Stroke program has rural Albertans covered

May 30, 2019

‘It’s nice to know there are protocols in place for us that live so far from major centres.’ Diane Therriault, wife of stroke patient André Therriault.

Alberta Stroke Program ‘Unmatched’ Podcast

Farming family grateful for integrated approach to care

Story by Kit Poole

As André Therriault lay in hospital two years ago after having a stroke, he thought, “Will I be in a bed for the rest of my life?”

But after just five days, he was on his way home to his 6,800-acre grain farm in Donnelly, south of Peace River, and credits the streamlined care Alberta Health Services (AHS) has in place for rural stroke patients.

“It was phenomenal the care that I got,” says the 59-year-old father of four. “I don’t quite have the energy and have a bit of memory loss. But 95 per cent of it is back to normal.”

Therriault’s story began in 2017 at the beginning of harvest season, when he became dizzy while working in his garage. His son could see his father’s face had begun to droop, suspected he was having a stroke and called for an ambulance to transport him to the Peace River Health Centre, 65 km away.

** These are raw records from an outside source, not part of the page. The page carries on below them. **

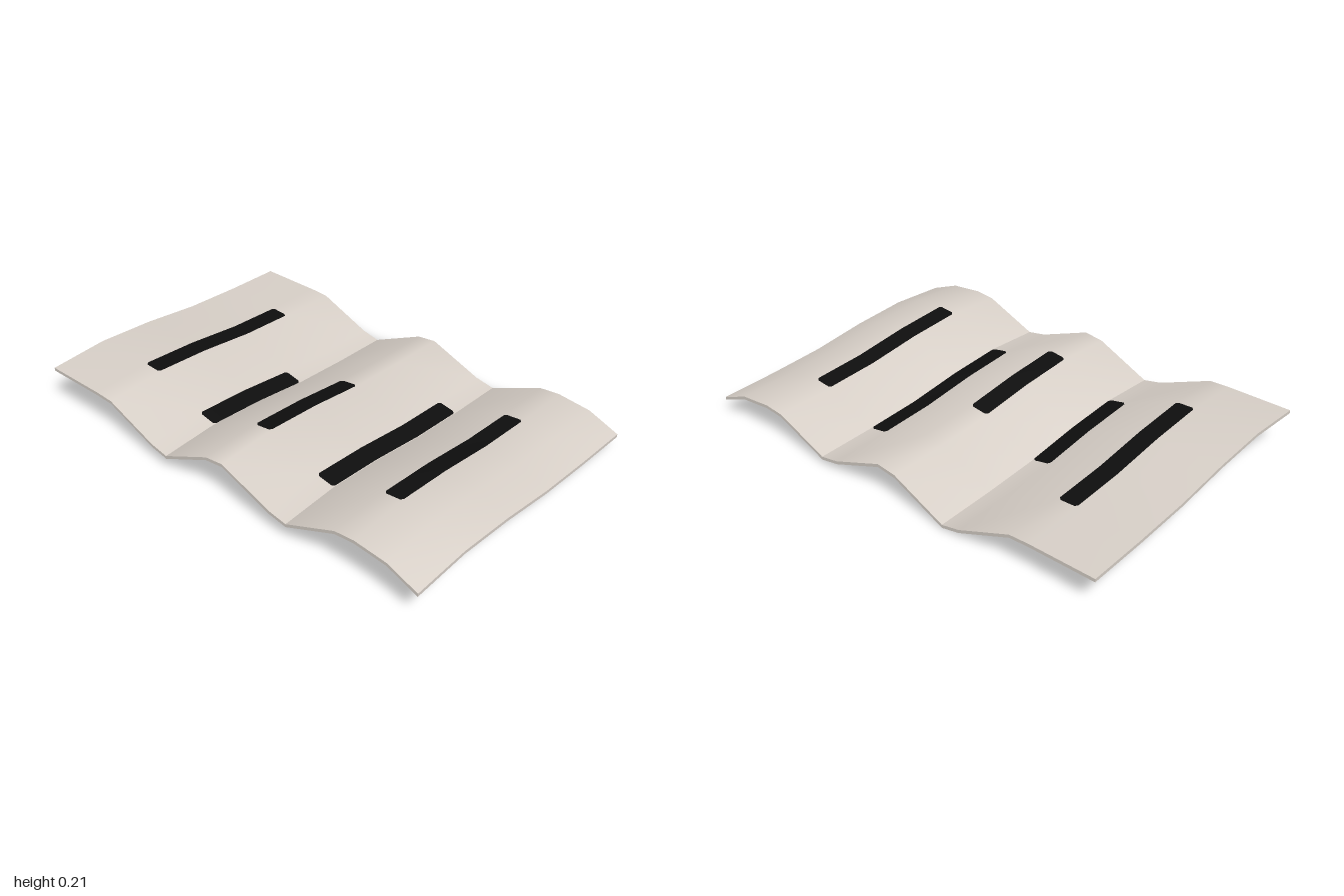
import * as THREE from 'three';
import { toCreasedNormals } from 'three/addons/utils/BufferGeometryUtils.js';

// Height of the underside = side-to-side wave + front-to-back wave, as [position, height] knots
const WAVE_X = [[-0.667, 0.049], [-0.4, 0.065], [-0.133, 0.049], [0.133, 0.019], [0.4, 0.006], [0.667, 0]];
const WAVE_Z = [[-1, 0.122], [-0.71, 0.123], [-0.62, 0.119], [-0.375, 0.018], [-0.29, 0], [-0.045, 0.116],
  [0.045, 0.128], [0.29, 0.034], [0.378, 0.018], [0.62, 0.123], [0.71, 0.132], [0.86, 0.117], [1, 0.062]];
const THICK = 0.014;

function sample(knots, t) {
  let i = 0;
  while (i < knots.length - 2 && t > knots[i + 1][0]) i++;
  const [a, ya] = knots[i], [b, yb] = knots[i + 1];
  return ya + (yb - ya) * (t - a) / (b - a);
}
const height = (x, z) => sample(WAVE_X, x) + sample(WAVE_Z, z);

// Closed slab following the wave; zAt(x, j) gives the z of row j in the column at x
function wavySlab(xs, rows, zAt, low, high) {
  const pos = [];
  const point = (i, j, offset) => {
    const x = xs[i], z = zAt(x, j);
    return [x, height(x, z) + offset, z];
  };
  const quad = (a, b, c, d) => pos.push(...a, ...b, ...c, ...a, ...c, ...d);
  const nx = xs.length - 1, nz = rows - 1;
  for (let i = 0; i < nx; i++) {
    for (let j = 0; j < nz; j++) {
      quad(point(i, j, high), point(i, j + 1, high), point(i + 1, j + 1, high), point(i + 1, j, high));
      quad(point(i, j, low), point(i + 1, j, low), point(i + 1, j + 1, low), point(i, j + 1, low));
    }
    // front and back edges
    quad(point(i, nz, low), point(i + 1, nz, low), point(i + 1, nz, high), point(i, nz, high));
    quad(point(i + 1, 0, low), point(i, 0, low), point(i, 0, high), point(i + 1, 0, high));
  }
  // side edges
  for (let j = 0; j < nz; j++) {
    quad(point(0, j, low), point(0, j + 1, low), point(0, j + 1, high), point(0, j, high));
    quad(point(nx, j + 1, low), point(nx, j, low), point(nx, j, high), point(nx, j + 1, high));
  }
  const geometry = new THREE.BufferGeometry();
  geometry.setAttribute('position', new THREE.Float32BufferAttribute(pos, 3));
  return toCreasedNormals(geometry, Math.PI / 6);
}

export function createModel() {
  const group = new THREE.Group();
  group.name = 'wavySheet';
  const paper = new THREE.MeshStandardMaterial({ name: 'warmGreyPaper', color: 0xd8d0c8 });
  const ink = new THREE.MeshStandardMaterial({ name: 'blackInk', color: 0x0e0e0e });

  const sheet = new THREE.Mesh(
    wavySlab(WAVE_X.map(k => k[0]), WAVE_Z.length, (x, j) => WAVE_Z[j][0], 0, THICK), paper);
  sheet.name = 'sheet';
  group.add(sheet);

  // Printed bars with clipped corners, showing on both faces
  [[-0.667, 0.39], [-0.333, 0.127], [0, 0.127], [0.333, 0.39], [0.667, 0.39]].forEach(([z, right], n) => {
    const left = -0.397, clip = 0.01;
    const xs = [left, left + clip, -0.133, ...(right > 0.133 ? [0.133] : []), right - clip, right];
    const zAt = (x, j) => z + (j ? 1 : -1) * (x === left || x === right ? 0.032 : 0.042);
    const bar = new THREE.Mesh(wavySlab(xs, 2, zAt, -0.002, THICK + 0.002), ink);
    bar.name = `textBar${n + 1}`;
    group.add(bar);
  });
  return group;
}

That set in motion AHS’ stroke program, whereby emergency department doctors are linked via teleconferencing for immediate consultation with a stroke neurologist. The neurologist — in this case, Dr. Brian Buck — was able to see the computed tomography (CT) scan remotely from Edmonton’s University of Alberta Hospital (UAH).

“I was able to identify that, from the description I got from the ER physician, he was suffering from a stroke,” Dr. Buck says. “And from the CT and CT angiogram, I was able to see that one of the main arteries from the back part of his brain was almost entirely blocked off.”

Therriault had an ischemic stroke, which is caused by a sudden blockage of an artery to the brain, depriving it of critical nutrients, such as glucose and oxygen. This can cause brain cells to die, affecting parts of the body controlled by that area of the brain. If the damage is severe, it can cause death.

Dr. Buck ordered that Therriault be given the clot-busting drug tPA (tissue Plasminogen Activator).

Soon after, Therriault’s wife Diane says his symptoms began to abate, and he was medevaced from Peace River to the UAH for further observation.

“The nurse before we left, she could see that André was very upset and scared, so she took him and said, ‘Don’t worry. You are not going to die today,’ ” Diane says.

The nurse was right.

“His brain rewired somehow and his farming business is still top-notch,” Diane says of her husband. “He’s able to do all his business deals and he does his own bookwork.”

Dr. Buck says the speed of treatment was key to Therriault’s recovery and credits the initiatives created through AHS’ Cardiovascular Health and Stroke Strategic Clinical Network.

“We’ve worked over the past several years on creating an integrated network right from the pre-hospital stage to the emergency room and beyond to ensure that rural stroke patients have as close as possible access to the same care as someone who is having their stroke across the road across the road from a hospital,” he says.

It has also meant the average time between stroke diagnosis treatment with the clot-busting drug has been reduced by half from 70 minutes to 40 minutes.

For Therriault, the result is his health has recovered and life with his family has changed — for the better.

“I’ve slowed down quite a bit on the working side of it. I take care of my health,” he says. “I take more weekends and we spend more time together.”

Adds Diane: “It’s nice to know there are protocols in place for us that live so far from major centres.”